__TASK TO COMPLETE__: Please copy the records below word for word, leaving out the pictures.

BEGIN GIVEN ENTRIES

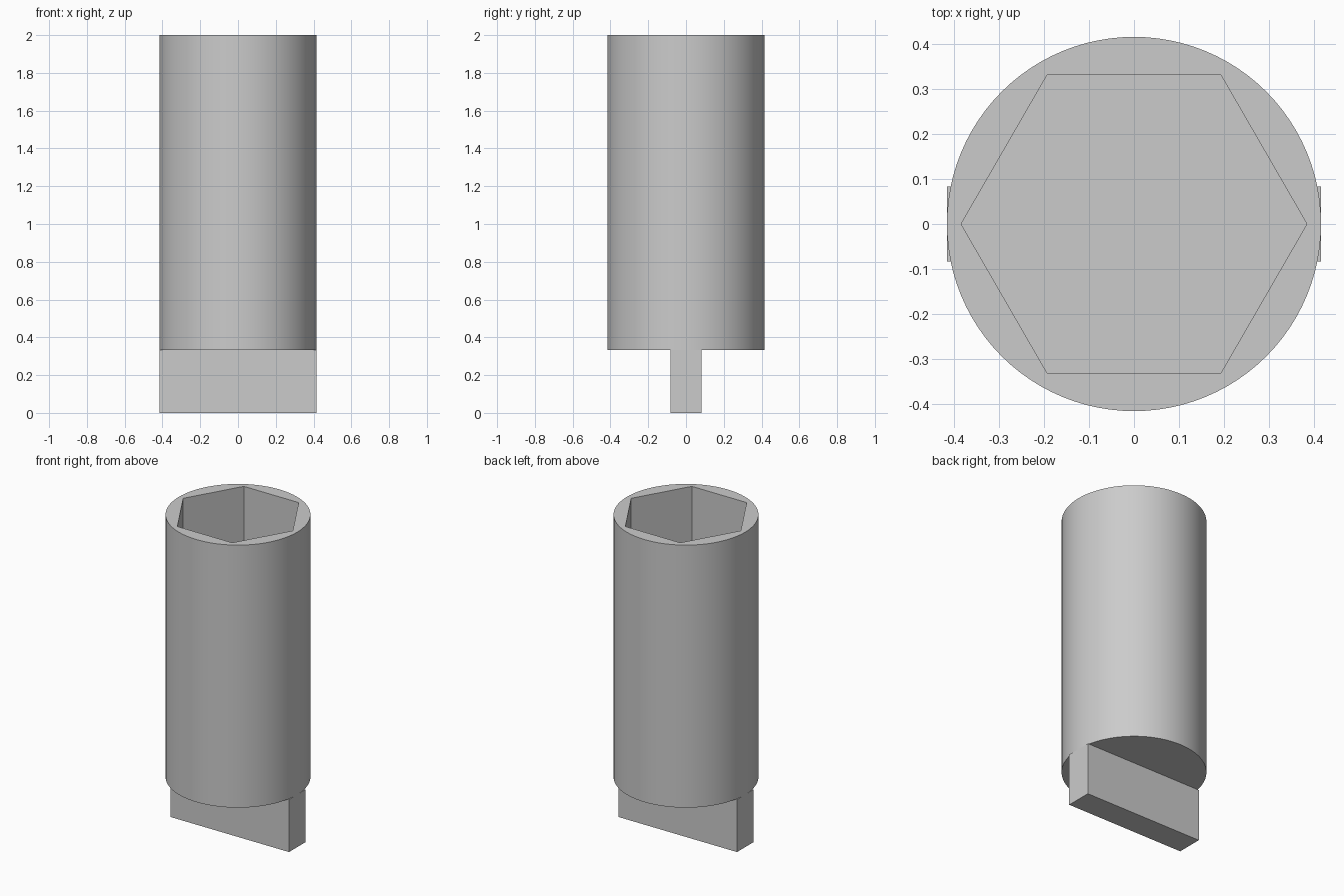
import bpy
import bmesh
from math import cos, sin, pi, radians

RADIUS = 0.4167        # outer radius of the sleeve
HEX_RADIUS = 0.385     # socket radius across corners
TAB_TOP = 0.333        # underside of the sleeve
FLOOR = 0.667          # bottom of the hex socket
TOP = 2.0

cube = bpy.data.objects.get("Cube")
if cube:
    bpy.data.objects.remove(cube, do_unlink=True)

# Single grey material
grey = bpy.data.materials.new("plain grey")
grey.use_nodes = True
colour = (0.6, 0.6, 0.6, 1)
grey.diffuse_color = colour
for node in grey.node_tree.nodes:
    if node.type == 'BSDF_PRINCIPLED':
        node.inputs["Base Color"].default_value = colour


def prism(name, outline, bottom, top):
    """Extrude a flat outline between two heights."""
    bm = bmesh.new()
    base = bm.faces.new([bm.verts.new((x, y, bottom)) for x, y in outline])
    walls = bmesh.ops.extrude_face_region(bm, geom=[base])
    verts = [v for v in walls["geom"] if isinstance(v, bmesh.types.BMVert)]
    bmesh.ops.translate(bm, verts=verts, vec=(0, 0, top - bottom))
    if not any(base in e.link_faces for e in bm.edges):
        bm.faces.new([v for v in bm.verts if v not in verts])
    bmesh.ops.holes_fill(bm, edges=bm.edges)
    bmesh.ops.recalc_face_normals(bm, faces=bm.faces)
    mesh = bpy.data.meshes.new(name)
    bm.to_mesh(mesh)
    bm.free()
    mesh.materials.append(grey)
    obj = bpy.data.objects.new(name, mesh)
    bpy.context.collection.objects.link(obj)
    return obj


def polygon(sides, radius):
    return [(radius * cos(2 * pi * i / sides), radius * sin(2 * pi * i / sides))
            for i in range(sides)]


# Round sleeve with a hexagonal socket cut from the top
sleeve = prism("socket_sleeve", polygon(96, RADIUS), TAB_TOP, TOP)
cutter = prism("hex_cutter", polygon(6, HEX_RADIUS), FLOOR, TOP + 0.1)
cutter.hide_render = True
cut = sleeve.modifiers.new("hex socket", 'BOOLEAN')
cut.operation = 'DIFFERENCE'
cut.solver = 'EXACT'
cut.object = cutter

bpy.ops.object.select_all(action='DESELECT')
sleeve.select_set(True)
bpy.context.view_layer.objects.active = sleeve
bpy.ops.object.modifier_apply(modifier=cut.name)
bpy.data.objects.remove(cutter, do_unlink=True)
bpy.ops.object.shade_smooth_by_angle(angle=radians(30))

# Flat drive tab across the underside
half = 0.0833
prism("drive_tab", [(-RADIUS, -half), (RADIUS, -half), (RADIUS, half), (-RADIUS, half)],
      0, TAB_TOP)
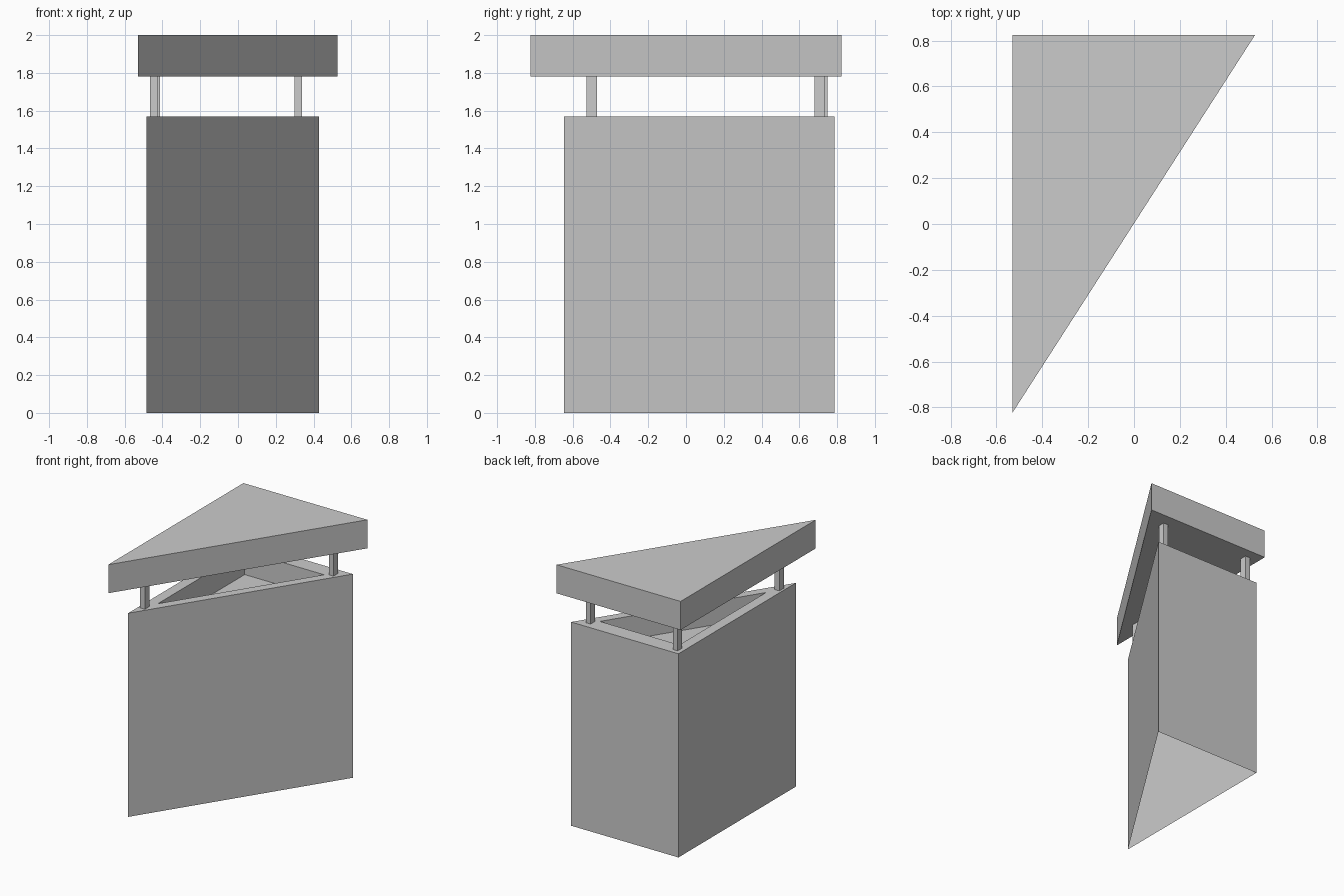
import bpy
import bmesh

cube = bpy.data.objects.get("Cube")
if cube:
    bpy.data.objects.remove(cube, do_unlink=True)

grey = bpy.data.materials.new("plain_grey")
grey.use_nodes = True
grey.diffuse_color = (0.6, 0.6, 0.6, 1)
grey.node_tree.nodes["Principled BSDF"].inputs["Base Color"].default_value = (0.6, 0.6, 0.6, 1)

BODY_TOP, ROOF_BASE, ROOF_TOP = 1.57, 1.78, 2.0
TRAY_FLOOR = BODY_TOP - 0.18


def finish(name, bm):
    mesh = bpy.data.meshes.new(name)
    bm.to_mesh(mesh)
    bm.free()
    mesh.materials.append(grey)
    obj = bpy.data.objects.new(name, mesh)
    bpy.context.collection.objects.link(obj)


def triangle(x0, x1, y0, y1):
    """Right triangle with its square corner at back right, counterclockwise."""
    return [(x0, y0), (x1, y1), (x0, y1)]


def ring(bm, outline, z):
    return [bm.verts.new((x, y, z)) for x, y in outline]


def bridge(bm, low, high):
    n = len(low)
    for i in range(n):
        j = (i + 1) % n
        bm.faces.new((low[i], low[j], high[j], high[i]))


def prism(name, outline, z0, z1):
    bm = bmesh.new()
    low, high = ring(bm, outline, z0), ring(bm, outline, z1)
    bridge(bm, low, high)
    bm.faces.new(high)
    bm.faces.new(low[::-1])
    finish(name, bm)


# Body: thin shell open underneath, with a rim and a sunken tray on top
outer = triangle(-0.485, 0.43, -0.645, 0.785)
cx = sum(p[0] for p in outer) / 3
cy = sum(p[1] for p in outer) / 3
inner = [(cx + (x - cx) * 0.74, cy + (y - cy) * 0.74) for x, y in outer]
bm = bmesh.new()
rings = [ring(bm, outer, 0), ring(bm, outer, BODY_TOP),
         ring(bm, inner, BODY_TOP), ring(bm, inner, TRAY_FLOOR)]
for low, high in zip(rings, rings[1:]):
    bridge(bm, low, high)
bm.faces.new(rings[-1])
finish("body", bm)

# Posts carrying the roof, one near each corner
posts = {"front_post": (-0.447, -0.498),
         "back_right_post": (-0.433, 0.721),
         "back_left_post": (0.319, 0.707)}
for name, (x, y) in posts.items():
    hx, hy = 0.02, 0.0275
    prism(name, [(x - hx, y - hy), (x + hx, y - hy), (x + hx, y + hy), (x - hx, y + hy)],
          BODY_TOP, ROOF_BASE)

# Roof slab
prism("roof", triangle(-0.53, 0.527, -0.823, 0.823), ROOF_BASE, ROOF_TOP)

END GIVEN ENTRIES

__EXERCISE RESPONSE__:
import bpy
import bmesh
from math import cos, sin, pi, radians

RADIUS = 0.4167        # outer radius of the sleeve
HEX_RADIUS = 0.385     # socket radius across corners
TAB_TOP = 0.333        # underside of the sleeve
FLOOR = 0.667          # bottom of the hex socket
TOP = 2.0

cube = bpy.data.objects.get("Cube")
if cube:
    bpy.data.objects.remove(cube, do_unlink=True)

# Single grey material
grey = bpy.data.materials.new("plain grey")
grey.use_nodes = True
colour = (0.6, 0.6, 0.6, 1)
grey.diffuse_color = colour
for node in grey.node_tree.nodes:
    if node.type == 'BSDF_PRINCIPLED':
        node.inputs["Base Color"].default_value = colour


def prism(name, outline, bottom, top):
    """Extrude a flat outline between two heights."""
    bm = bmesh.new()
    base = bm.faces.new([bm.verts.new((x, y, bottom)) for x, y in outline])
    walls = bmesh.ops.extrude_face_region(bm, geom=[base])
    verts = [v for v in walls["geom"] if isinstance(v, bmesh.types.BMVert)]
    bmesh.ops.translate(bm, verts=verts, vec=(0, 0, top - bottom))
    if not any(base in e.link_faces for e in bm.edges):
        bm.faces.new([v for v in bm.verts if v not in verts])
    bmesh.ops.holes_fill(bm, edges=bm.edges)
    bmesh.ops.recalc_face_normals(bm, faces=bm.faces)
    mesh = bpy.data.meshes.new(name)
    bm.to_mesh(mesh)
    bm.free()
    mesh.materials.append(grey)
    obj = bpy.data.objects.new(name, mesh)
    bpy.context.collection.objects.link(obj)
    return obj


def polygon(sides, radius):
    return [(radius * cos(2 * pi * i / sides), radius * sin(2 * pi * i / sides))
            for i in range(sides)]


# Round sleeve with a hexagonal socket cut from the top
sleeve = prism("socket_sleeve", polygon(96, RADIUS), TAB_TOP, TOP)
cutter = prism("hex_cutter", polygon(6, HEX_RADIUS), FLOOR, TOP + 0.1)
cutter.hide_render = True
cut = sleeve.modifiers.new("hex socket", 'BOOLEAN')
cut.operation = 'DIFFERENCE'
cut.solver = 'EXACT'
cut.object = cutter

bpy.ops.object.select_all(action='DESELECT')
sleeve.select_set(True)
bpy.context.view_layer.objects.active = sleeve
bpy.ops.object.modifier_apply(modifier=cut.name)
bpy.data.objects.remove(cutter, do_unlink=True)
bpy.ops.object.shade_smooth_by_angle(angle=radians(30))

# Flat drive tab across the underside
half = 0.0833
prism("drive_tab", [(-RADIUS, -half), (RADIUS, -half), (RADIUS, half), (-RADIUS, half)],
      0, TAB_TOP)
import bpy
import bmesh

cube = bpy.data.objects.get("Cube")
if cube:
    bpy.data.objects.remove(cube, do_unlink=True)

grey = bpy.data.materials.new("plain_grey")
grey.use_nodes = True
grey.diffuse_color = (0.6, 0.6, 0.6, 1)
grey.node_tree.nodes["Principled BSDF"].inputs["Base Color"].default_value = (0.6, 0.6, 0.6, 1)

BODY_TOP, ROOF_BASE, ROOF_TOP = 1.57, 1.78, 2.0
TRAY_FLOOR = BODY_TOP - 0.18


def finish(name, bm):
    mesh = bpy.data.meshes.new(name)
    bm.to_mesh(mesh)
    bm.free()
    mesh.materials.append(grey)
    obj = bpy.data.objects.new(name, mesh)
    bpy.context.collection.objects.link(obj)


def triangle(x0, x1, y0, y1):
    """Right triangle with its square corner at back right, counterclockwise."""
    return [(x0, y0), (x1, y1), (x0, y1)]


def ring(bm, outline, z):
    return [bm.verts.new((x, y, z)) for x, y in outline]


def bridge(bm, low, high):
    n = len(low)
    for i in range(n):
        j = (i + 1) % n
        bm.faces.new((low[i], low[j], high[j], high[i]))


def prism(name, outline, z0, z1):
    bm = bmesh.new()
    low, high = ring(bm, outline, z0), ring(bm, outline, z1)
    bridge(bm, low, high)
    bm.faces.new(high)
    bm.faces.new(low[::-1])
    finish(name, bm)


# Body: thin shell open underneath, with a rim and a sunken tray on top
outer = triangle(-0.485, 0.43, -0.645, 0.785)
cx = sum(p[0] for p in outer) / 3
cy = sum(p[1] for p in outer) / 3
inner = [(cx + (x - cx) * 0.74, cy + (y - cy) * 0.74) for x, y in outer]
bm = bmesh.new()
rings = [ring(bm, outer, 0), ring(bm, outer, BODY_TOP),
         ring(bm, inner, BODY_TOP), ring(bm, inner, TRAY_FLOOR)]
for low, high in zip(rings, rings[1:]):
    bridge(bm, low, high)
bm.faces.new(rings[-1])
finish("body", bm)

# Posts carrying the roof, one near each corner
posts = {"front_post": (-0.447, -0.498),
         "back_right_post": (-0.433, 0.721),
         "back_left_post": (0.319, 0.707)}
for name, (x, y) in posts.items():
    hx, hy = 0.02, 0.0275
    prism(name, [(x - hx, y - hy), (x + hx, y - hy), (x + hx, y + hy), (x - hx, y + hy)],
          BODY_TOP, ROOF_BASE)

# Roof slab
prism("roof", triangle(-0.53, 0.527, -0.823, 0.823), ROOF_BASE, ROOF_TOP)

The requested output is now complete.